- _AIM OF THE EXERCISE_: Reproduce word for word, from the entries below, the line with "# Round base", the line with "loops.append([tuple(turn @ Vector(p))", and every line between them, and nothing more.
##### RECORDS FOR THIS EXERCISE #####
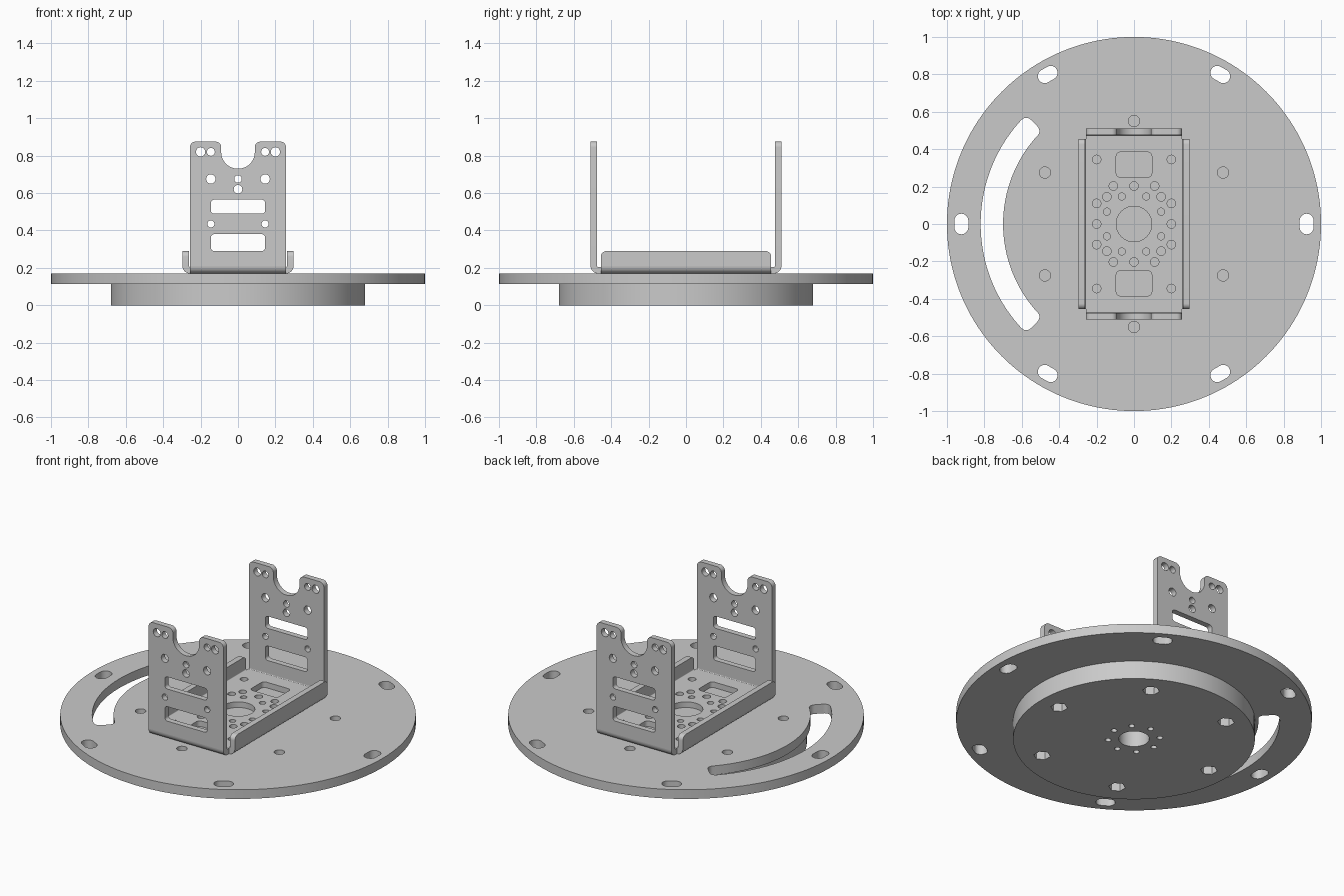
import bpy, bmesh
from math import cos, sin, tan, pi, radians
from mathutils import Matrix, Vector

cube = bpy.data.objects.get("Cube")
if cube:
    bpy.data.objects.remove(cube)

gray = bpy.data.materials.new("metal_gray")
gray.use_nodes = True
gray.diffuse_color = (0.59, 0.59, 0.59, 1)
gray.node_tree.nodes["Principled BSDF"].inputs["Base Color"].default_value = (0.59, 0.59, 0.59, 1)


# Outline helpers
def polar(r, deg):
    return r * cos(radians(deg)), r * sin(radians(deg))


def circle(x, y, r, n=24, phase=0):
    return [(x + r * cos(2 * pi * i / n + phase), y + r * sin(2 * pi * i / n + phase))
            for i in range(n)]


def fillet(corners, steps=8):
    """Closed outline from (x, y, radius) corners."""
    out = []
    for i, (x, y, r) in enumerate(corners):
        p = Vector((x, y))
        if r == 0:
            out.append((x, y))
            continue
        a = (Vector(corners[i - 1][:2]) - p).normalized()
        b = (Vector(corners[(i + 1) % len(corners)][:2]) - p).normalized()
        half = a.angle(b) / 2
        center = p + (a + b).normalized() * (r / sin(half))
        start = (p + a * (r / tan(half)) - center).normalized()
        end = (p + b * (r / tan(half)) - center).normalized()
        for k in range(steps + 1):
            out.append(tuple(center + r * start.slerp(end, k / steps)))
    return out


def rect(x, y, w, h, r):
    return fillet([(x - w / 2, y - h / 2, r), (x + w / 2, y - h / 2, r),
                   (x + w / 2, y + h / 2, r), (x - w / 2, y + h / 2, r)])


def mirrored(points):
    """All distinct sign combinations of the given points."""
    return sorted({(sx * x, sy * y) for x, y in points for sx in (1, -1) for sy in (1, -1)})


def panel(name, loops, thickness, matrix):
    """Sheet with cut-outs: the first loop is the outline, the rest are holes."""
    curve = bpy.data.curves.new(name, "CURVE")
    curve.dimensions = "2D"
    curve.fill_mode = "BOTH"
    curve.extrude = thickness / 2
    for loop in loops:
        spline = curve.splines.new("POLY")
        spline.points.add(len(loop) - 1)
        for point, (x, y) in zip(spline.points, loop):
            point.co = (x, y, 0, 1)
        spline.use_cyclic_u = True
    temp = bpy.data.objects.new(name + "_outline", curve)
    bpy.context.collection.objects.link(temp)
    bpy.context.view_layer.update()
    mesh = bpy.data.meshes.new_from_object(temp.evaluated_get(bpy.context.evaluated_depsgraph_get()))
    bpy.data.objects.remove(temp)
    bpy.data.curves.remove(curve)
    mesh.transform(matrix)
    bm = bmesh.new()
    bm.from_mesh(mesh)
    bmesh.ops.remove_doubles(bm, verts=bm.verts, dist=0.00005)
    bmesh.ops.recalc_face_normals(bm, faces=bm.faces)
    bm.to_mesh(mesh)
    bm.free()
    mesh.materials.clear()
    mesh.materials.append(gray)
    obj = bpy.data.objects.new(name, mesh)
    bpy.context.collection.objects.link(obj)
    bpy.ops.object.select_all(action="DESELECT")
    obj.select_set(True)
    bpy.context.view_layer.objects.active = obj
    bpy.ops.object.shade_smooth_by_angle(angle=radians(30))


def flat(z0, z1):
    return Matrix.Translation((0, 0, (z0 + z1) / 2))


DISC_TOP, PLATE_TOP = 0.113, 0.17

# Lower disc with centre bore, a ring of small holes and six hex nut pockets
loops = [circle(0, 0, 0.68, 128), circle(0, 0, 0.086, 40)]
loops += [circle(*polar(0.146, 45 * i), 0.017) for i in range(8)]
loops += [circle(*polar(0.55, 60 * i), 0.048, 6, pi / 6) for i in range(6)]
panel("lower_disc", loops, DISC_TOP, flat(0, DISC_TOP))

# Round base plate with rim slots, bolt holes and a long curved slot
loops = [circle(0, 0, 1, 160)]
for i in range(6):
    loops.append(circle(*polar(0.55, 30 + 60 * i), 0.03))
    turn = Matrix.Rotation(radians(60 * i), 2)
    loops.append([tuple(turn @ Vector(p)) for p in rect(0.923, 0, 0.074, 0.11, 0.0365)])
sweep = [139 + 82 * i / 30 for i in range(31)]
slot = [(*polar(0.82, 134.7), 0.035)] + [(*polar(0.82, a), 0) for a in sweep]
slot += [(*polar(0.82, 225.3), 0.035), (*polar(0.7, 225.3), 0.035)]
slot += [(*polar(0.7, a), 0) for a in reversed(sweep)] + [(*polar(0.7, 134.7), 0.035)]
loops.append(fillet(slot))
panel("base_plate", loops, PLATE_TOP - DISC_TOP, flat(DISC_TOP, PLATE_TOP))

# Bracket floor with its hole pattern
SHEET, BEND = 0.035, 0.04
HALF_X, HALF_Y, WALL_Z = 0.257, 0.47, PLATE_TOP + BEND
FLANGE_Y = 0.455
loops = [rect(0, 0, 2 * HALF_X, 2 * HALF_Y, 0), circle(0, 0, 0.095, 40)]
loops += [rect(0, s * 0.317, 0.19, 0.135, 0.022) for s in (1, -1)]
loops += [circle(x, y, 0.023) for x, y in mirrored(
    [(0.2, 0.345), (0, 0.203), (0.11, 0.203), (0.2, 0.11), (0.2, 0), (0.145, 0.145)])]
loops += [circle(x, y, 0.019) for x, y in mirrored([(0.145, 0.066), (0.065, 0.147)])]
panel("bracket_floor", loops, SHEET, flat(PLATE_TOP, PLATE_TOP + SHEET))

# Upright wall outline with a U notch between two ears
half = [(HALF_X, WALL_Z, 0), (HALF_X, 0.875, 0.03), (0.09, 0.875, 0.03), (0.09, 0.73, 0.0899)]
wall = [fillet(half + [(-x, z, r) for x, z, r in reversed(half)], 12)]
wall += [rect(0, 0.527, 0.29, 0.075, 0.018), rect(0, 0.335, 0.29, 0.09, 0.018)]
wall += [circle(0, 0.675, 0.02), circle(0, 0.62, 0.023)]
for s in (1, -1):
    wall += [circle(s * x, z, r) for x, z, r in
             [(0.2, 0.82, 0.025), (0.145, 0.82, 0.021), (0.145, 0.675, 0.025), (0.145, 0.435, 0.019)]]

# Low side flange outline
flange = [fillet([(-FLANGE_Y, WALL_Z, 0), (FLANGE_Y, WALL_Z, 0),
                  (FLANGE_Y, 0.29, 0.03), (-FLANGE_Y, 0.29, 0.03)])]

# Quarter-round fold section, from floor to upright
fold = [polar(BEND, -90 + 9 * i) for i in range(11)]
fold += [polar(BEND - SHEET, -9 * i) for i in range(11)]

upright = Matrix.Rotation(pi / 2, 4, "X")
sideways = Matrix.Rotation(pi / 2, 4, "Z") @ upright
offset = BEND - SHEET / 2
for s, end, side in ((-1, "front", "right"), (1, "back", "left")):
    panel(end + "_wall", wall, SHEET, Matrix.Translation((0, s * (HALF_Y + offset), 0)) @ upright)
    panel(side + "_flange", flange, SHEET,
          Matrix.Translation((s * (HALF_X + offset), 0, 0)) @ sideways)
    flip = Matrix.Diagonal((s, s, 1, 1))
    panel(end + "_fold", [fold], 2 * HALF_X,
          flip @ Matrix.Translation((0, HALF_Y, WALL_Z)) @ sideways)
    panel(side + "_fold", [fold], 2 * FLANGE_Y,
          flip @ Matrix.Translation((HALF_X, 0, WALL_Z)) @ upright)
#####
##### RECORDS FOR THIS EXERCISE #####
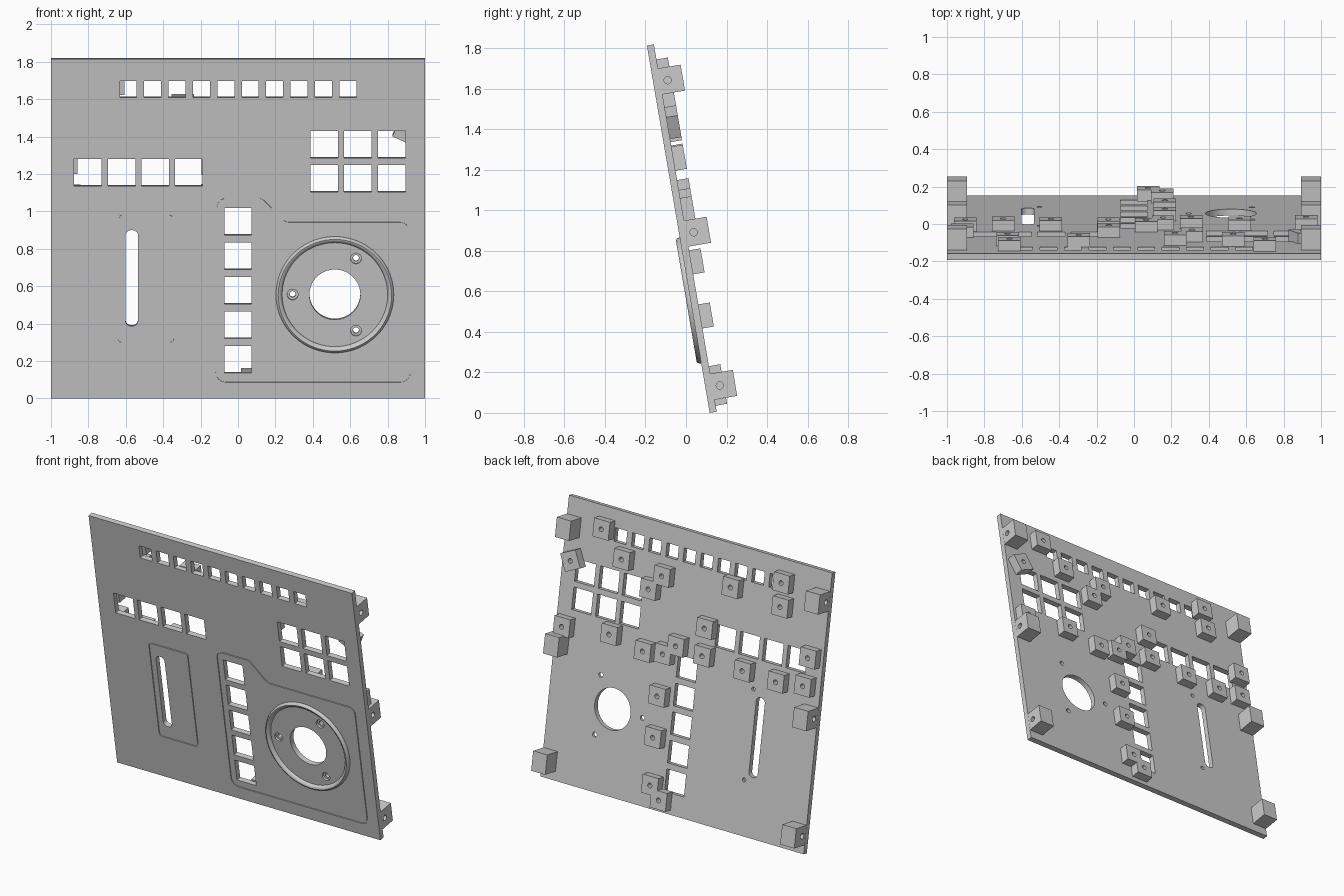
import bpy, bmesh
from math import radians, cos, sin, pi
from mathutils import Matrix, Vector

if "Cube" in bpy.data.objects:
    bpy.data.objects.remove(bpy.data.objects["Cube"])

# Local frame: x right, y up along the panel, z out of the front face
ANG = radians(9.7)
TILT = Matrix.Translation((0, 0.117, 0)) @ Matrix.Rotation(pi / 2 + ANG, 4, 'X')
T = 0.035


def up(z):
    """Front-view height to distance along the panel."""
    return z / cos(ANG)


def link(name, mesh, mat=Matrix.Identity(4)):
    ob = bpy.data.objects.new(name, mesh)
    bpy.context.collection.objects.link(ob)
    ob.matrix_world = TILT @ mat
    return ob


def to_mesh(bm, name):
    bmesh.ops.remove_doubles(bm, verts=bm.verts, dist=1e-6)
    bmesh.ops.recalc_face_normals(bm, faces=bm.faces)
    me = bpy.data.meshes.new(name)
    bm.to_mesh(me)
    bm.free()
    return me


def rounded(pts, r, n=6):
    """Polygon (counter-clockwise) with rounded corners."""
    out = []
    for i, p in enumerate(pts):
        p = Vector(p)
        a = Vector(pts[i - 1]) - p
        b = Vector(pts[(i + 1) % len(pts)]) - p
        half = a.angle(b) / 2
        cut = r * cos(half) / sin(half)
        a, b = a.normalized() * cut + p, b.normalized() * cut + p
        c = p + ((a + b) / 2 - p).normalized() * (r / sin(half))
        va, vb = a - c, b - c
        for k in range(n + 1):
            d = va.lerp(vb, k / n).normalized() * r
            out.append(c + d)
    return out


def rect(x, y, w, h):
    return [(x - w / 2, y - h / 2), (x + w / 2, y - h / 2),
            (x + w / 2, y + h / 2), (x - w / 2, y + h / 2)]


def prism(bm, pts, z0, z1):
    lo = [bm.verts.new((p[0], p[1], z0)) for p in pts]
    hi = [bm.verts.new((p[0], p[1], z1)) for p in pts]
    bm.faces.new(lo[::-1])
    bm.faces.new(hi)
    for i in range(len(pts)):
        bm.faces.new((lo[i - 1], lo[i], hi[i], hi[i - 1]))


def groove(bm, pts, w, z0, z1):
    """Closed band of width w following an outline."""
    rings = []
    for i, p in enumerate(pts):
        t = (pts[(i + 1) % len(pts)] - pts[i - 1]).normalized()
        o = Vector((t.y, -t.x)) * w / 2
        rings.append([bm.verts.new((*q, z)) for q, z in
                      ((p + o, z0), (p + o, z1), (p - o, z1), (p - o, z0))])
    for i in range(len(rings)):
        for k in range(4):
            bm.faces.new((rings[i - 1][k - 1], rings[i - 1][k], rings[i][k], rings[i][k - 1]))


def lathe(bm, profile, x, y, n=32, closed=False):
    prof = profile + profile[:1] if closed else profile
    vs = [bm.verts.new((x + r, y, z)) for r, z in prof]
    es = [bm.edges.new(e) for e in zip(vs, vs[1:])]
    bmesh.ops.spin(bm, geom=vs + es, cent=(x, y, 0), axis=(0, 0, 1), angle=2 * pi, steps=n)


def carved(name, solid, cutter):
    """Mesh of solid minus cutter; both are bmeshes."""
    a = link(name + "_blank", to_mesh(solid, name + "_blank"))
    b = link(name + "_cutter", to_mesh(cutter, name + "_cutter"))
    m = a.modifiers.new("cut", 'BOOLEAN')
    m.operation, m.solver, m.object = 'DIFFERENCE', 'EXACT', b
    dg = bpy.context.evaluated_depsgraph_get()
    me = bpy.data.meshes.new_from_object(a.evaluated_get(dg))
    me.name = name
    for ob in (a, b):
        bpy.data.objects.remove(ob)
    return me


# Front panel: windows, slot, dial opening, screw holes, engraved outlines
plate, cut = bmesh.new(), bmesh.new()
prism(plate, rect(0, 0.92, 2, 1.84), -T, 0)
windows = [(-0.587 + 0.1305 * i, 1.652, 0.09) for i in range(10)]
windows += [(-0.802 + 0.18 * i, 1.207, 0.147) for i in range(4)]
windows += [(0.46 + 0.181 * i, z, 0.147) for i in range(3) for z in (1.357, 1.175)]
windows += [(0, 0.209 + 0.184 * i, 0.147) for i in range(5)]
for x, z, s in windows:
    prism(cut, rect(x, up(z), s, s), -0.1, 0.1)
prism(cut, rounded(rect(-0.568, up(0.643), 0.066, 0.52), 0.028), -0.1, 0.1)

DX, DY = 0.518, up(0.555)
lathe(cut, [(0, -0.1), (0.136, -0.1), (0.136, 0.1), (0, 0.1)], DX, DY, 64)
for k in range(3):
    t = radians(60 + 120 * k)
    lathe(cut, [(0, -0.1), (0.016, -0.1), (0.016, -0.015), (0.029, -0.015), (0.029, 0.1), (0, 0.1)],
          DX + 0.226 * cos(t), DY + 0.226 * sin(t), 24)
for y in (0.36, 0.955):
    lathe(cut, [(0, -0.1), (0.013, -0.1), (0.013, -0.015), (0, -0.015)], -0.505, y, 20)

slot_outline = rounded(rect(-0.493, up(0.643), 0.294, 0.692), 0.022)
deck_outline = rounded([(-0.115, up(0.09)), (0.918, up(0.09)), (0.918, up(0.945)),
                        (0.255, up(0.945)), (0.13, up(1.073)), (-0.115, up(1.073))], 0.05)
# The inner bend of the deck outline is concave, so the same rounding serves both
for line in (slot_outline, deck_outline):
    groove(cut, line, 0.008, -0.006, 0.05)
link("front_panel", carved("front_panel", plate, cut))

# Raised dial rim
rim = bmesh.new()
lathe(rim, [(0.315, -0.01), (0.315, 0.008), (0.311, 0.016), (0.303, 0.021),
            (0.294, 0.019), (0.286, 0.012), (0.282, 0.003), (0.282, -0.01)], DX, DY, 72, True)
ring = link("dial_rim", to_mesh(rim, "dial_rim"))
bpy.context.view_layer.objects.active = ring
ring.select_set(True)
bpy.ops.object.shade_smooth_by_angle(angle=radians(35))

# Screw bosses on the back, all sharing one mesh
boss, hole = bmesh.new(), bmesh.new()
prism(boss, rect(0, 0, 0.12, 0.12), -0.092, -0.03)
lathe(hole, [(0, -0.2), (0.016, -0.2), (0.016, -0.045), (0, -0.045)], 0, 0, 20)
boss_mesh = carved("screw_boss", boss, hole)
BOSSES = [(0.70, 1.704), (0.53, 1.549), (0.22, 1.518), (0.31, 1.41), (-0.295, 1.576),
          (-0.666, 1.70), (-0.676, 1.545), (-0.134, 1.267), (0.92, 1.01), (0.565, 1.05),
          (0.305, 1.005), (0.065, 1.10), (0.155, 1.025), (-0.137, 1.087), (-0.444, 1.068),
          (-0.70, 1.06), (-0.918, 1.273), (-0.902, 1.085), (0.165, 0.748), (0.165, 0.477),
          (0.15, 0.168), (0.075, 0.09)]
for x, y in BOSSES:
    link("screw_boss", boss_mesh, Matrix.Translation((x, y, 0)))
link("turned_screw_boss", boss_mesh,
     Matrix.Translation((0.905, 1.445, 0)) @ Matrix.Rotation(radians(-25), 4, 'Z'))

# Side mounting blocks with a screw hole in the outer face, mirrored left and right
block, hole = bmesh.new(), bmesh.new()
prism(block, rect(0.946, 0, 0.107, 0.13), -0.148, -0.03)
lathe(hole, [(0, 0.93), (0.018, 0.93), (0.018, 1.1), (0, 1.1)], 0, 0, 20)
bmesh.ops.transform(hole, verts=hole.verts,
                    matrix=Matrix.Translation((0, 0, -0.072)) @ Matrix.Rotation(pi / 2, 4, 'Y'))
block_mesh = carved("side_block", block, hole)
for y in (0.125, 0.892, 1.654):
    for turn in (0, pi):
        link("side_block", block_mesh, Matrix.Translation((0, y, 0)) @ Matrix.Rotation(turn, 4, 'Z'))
#####
- _ANSWER SPACE_:
# Round base plate with rim slots, bolt holes and a long curved slot
loops = [circle(0, 0, 1, 160)]
for i in range(6):
    loops.append(circle(*polar(0.55, 30 + 60 * i), 0.03))
    turn = Matrix.Rotation(radians(60 * i), 2)
    loops.append([tuple(turn @ Vector(p)) for p in rect(0.923, 0, 0.074, 0.11, 0.0365)])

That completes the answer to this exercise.